-- Provided information follows --
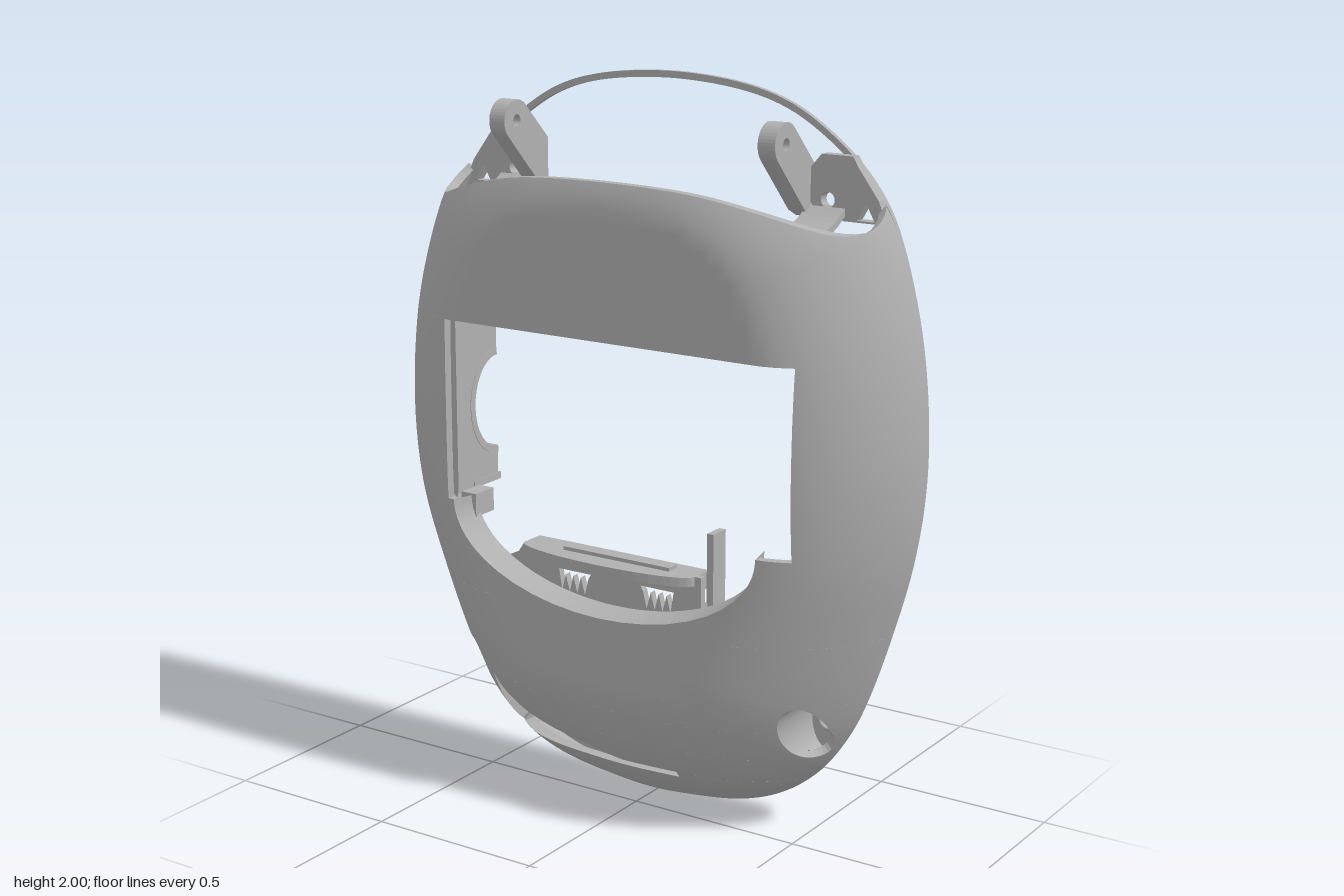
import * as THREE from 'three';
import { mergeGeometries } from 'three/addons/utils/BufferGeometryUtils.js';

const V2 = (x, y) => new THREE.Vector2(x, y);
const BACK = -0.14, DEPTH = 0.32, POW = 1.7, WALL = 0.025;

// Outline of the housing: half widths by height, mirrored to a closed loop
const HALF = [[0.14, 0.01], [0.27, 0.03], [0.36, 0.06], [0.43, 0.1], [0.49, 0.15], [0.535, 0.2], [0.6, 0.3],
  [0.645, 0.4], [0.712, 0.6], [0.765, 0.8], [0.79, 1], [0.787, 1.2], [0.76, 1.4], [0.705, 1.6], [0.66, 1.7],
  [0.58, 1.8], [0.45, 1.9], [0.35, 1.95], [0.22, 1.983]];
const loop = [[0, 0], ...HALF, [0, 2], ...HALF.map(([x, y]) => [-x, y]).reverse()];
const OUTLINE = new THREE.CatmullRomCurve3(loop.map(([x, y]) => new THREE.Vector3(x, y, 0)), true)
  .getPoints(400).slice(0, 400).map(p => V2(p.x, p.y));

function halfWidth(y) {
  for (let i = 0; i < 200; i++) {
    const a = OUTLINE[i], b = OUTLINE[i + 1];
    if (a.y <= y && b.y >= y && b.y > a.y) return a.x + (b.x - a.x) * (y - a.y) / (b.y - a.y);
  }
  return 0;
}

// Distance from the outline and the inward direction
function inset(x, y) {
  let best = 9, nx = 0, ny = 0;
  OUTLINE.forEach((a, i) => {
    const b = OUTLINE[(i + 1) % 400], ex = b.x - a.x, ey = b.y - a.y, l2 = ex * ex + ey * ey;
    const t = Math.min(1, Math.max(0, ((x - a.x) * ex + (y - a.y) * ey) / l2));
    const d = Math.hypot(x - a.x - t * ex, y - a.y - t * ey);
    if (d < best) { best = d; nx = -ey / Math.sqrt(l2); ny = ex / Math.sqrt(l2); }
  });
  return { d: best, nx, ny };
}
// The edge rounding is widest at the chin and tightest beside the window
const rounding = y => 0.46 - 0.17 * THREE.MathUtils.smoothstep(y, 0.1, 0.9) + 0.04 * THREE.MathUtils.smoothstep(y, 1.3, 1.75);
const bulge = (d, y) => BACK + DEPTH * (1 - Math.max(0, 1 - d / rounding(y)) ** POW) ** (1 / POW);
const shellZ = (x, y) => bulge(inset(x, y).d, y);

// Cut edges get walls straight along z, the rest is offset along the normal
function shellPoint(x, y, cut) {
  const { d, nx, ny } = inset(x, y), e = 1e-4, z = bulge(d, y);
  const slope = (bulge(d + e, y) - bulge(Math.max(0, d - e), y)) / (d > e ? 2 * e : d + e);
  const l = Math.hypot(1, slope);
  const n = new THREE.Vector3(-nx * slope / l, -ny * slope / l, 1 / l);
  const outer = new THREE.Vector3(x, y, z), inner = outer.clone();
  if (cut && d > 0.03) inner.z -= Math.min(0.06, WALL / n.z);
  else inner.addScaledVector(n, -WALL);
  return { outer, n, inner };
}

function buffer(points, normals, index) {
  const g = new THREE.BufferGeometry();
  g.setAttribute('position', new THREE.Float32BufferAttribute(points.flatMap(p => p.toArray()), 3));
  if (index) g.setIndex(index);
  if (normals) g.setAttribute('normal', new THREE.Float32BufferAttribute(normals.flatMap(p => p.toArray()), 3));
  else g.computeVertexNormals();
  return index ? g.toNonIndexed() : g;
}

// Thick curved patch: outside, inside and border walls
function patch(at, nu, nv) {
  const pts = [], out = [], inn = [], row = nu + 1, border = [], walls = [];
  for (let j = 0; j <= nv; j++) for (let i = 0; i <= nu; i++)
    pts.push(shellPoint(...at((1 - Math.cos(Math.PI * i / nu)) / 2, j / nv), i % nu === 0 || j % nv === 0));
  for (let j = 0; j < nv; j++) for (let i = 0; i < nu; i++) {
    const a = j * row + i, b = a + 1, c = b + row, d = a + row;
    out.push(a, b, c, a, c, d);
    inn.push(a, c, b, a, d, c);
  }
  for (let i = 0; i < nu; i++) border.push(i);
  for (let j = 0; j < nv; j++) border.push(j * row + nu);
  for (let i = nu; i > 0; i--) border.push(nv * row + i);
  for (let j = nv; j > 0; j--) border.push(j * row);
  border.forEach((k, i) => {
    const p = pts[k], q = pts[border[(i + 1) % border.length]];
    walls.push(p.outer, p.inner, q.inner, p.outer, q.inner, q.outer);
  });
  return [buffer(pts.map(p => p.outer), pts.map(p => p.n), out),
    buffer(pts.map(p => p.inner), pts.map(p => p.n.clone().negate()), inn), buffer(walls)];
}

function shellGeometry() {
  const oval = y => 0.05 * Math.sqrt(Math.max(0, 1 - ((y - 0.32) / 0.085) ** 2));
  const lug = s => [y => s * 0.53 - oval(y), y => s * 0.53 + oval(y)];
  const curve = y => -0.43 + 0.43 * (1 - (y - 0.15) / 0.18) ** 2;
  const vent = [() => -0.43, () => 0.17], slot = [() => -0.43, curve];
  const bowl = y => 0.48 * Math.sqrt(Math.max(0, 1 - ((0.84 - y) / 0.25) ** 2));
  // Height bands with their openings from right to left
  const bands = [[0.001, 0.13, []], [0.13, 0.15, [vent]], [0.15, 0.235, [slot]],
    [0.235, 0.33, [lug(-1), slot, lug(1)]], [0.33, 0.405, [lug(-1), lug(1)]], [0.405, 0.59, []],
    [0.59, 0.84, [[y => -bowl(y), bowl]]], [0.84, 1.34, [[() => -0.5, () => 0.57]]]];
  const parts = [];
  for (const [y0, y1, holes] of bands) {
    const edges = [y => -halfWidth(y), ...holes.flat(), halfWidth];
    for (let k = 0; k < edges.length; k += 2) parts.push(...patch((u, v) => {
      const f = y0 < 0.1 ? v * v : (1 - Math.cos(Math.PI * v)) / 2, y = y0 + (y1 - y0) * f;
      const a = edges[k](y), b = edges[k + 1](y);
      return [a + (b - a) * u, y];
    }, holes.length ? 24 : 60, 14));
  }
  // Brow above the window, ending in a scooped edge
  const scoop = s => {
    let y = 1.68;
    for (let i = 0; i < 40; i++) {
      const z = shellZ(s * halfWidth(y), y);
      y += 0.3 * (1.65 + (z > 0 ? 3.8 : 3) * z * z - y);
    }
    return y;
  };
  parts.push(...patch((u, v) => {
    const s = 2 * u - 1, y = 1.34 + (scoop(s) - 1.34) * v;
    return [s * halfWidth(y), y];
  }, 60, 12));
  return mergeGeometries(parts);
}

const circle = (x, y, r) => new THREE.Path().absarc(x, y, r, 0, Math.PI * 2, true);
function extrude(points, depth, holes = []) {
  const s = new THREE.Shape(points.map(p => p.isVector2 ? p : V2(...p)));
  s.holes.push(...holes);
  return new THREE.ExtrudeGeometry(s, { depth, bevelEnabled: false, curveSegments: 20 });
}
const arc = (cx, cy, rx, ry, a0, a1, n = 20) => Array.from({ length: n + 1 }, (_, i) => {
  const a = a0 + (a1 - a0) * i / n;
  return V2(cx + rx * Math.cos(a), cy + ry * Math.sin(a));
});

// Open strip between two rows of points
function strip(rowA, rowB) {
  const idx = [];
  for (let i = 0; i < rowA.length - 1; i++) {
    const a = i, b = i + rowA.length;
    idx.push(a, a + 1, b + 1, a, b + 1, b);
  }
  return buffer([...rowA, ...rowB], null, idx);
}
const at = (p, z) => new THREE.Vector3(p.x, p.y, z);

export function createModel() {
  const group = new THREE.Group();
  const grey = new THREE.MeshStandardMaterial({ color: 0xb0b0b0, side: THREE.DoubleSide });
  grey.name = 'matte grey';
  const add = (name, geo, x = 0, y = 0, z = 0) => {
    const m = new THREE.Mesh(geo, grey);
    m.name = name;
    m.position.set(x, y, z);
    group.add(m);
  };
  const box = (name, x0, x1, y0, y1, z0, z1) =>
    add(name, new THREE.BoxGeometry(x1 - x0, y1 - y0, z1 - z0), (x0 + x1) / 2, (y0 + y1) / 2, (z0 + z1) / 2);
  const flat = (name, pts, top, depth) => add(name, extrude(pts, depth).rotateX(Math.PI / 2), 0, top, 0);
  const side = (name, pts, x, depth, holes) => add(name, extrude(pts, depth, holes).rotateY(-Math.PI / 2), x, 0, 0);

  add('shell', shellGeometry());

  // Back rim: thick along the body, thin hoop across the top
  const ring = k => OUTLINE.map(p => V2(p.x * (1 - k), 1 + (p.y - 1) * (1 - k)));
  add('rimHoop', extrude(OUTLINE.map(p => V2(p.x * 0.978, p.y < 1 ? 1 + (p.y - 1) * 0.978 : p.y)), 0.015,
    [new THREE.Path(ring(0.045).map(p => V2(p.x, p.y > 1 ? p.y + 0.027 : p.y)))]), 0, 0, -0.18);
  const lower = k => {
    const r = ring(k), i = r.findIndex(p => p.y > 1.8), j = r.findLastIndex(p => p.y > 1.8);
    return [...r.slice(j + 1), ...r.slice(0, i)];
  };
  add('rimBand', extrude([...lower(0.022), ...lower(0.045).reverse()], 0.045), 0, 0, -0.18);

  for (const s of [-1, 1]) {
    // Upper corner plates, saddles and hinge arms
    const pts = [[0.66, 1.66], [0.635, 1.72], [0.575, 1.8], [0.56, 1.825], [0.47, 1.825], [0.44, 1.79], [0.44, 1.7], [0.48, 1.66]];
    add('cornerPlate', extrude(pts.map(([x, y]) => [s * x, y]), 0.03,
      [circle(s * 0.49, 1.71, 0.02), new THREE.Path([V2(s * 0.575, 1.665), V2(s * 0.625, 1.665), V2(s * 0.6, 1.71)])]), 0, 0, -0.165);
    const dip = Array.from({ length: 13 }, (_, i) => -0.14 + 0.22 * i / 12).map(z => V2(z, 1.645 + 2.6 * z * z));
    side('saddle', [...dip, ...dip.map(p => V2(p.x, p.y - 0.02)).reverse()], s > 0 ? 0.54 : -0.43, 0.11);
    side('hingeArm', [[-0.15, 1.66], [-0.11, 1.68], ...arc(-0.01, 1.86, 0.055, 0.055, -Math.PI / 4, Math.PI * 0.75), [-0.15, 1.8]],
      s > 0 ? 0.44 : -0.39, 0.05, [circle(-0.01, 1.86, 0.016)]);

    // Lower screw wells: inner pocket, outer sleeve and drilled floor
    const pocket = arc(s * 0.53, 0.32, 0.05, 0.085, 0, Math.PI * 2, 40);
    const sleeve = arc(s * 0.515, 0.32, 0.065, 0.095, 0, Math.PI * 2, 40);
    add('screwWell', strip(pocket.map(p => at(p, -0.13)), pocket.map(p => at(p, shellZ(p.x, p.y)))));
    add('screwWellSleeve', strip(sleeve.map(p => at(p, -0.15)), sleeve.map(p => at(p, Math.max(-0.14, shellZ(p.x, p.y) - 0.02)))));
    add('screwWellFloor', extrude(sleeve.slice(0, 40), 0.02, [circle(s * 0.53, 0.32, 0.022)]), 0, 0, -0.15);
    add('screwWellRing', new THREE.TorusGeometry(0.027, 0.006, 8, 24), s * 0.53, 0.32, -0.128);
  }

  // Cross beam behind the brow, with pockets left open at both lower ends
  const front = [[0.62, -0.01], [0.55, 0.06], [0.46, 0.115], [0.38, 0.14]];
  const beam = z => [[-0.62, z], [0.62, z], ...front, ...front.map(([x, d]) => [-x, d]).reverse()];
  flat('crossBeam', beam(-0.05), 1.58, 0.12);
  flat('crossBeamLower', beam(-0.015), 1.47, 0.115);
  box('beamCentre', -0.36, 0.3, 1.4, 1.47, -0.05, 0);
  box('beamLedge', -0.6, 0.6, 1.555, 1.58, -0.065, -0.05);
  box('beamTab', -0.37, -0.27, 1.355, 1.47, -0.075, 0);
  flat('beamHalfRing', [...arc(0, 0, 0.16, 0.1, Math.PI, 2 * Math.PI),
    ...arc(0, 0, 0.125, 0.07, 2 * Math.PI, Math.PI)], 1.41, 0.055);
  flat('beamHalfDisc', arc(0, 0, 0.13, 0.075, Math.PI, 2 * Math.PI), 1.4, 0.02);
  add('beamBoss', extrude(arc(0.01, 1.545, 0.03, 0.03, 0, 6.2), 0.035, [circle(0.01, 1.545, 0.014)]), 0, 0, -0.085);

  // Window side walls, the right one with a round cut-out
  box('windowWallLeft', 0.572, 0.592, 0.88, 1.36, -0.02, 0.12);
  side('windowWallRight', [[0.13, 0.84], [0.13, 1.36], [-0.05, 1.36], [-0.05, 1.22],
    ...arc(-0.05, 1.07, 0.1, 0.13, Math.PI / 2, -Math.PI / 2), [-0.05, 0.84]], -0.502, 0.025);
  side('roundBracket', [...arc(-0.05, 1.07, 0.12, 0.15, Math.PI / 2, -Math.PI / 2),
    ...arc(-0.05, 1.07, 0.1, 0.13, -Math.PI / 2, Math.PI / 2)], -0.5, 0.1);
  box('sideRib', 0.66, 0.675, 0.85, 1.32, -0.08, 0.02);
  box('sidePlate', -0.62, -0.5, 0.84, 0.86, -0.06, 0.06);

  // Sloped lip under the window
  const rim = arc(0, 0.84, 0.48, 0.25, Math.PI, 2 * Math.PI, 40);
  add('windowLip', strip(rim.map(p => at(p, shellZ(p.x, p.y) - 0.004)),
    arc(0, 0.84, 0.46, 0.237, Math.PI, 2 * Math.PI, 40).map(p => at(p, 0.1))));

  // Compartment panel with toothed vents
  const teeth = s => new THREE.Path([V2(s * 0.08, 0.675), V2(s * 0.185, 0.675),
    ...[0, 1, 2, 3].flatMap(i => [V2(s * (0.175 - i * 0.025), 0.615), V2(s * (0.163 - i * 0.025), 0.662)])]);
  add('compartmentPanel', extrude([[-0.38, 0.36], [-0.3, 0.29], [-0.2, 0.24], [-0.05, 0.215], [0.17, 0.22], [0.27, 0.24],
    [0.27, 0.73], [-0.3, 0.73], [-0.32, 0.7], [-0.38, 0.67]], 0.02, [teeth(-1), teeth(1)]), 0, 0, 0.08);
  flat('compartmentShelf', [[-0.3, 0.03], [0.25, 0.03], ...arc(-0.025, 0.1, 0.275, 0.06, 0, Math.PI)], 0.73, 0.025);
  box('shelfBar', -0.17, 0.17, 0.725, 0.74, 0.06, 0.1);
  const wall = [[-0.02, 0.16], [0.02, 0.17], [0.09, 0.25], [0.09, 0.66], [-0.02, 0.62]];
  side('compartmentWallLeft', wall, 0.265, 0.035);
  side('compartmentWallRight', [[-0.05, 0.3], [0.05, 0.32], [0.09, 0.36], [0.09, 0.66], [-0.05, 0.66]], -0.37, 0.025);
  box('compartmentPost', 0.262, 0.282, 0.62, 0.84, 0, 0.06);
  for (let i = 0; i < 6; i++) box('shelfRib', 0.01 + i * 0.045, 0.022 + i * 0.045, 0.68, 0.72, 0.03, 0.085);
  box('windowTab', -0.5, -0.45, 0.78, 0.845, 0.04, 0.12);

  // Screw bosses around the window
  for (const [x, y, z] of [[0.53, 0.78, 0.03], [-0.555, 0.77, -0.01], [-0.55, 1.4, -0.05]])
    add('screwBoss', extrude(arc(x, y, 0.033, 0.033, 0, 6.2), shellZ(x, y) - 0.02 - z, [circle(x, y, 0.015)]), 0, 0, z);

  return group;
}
-- Provided information concluded --
* Assignment
Among the records above, only the lines between the line holding "const side = (name, pts, x, depth, holes)" and the line holding "add('rimHoop', extrude(OUTLINE.map(p =>", inclusive, are to be output, exactly as written.

* Solution below
  const side = (name, pts, x, depth, holes) => add(name, extrude(pts, depth, holes).rotateY(-Math.PI / 2), x, 0, 0);

  add('shell', shellGeometry());

  // Back rim: thick along the body, thin hoop across the top
  const ring = k => OUTLINE.map(p => V2(p.x * (1 - k), 1 + (p.y - 1) * (1 - k)));
  add('rimHoop', extrude(OUTLINE.map(p => V2(p.x * 0.978, p.y < 1 ? 1 + (p.y - 1) * 0.978 : p.y)), 0.015,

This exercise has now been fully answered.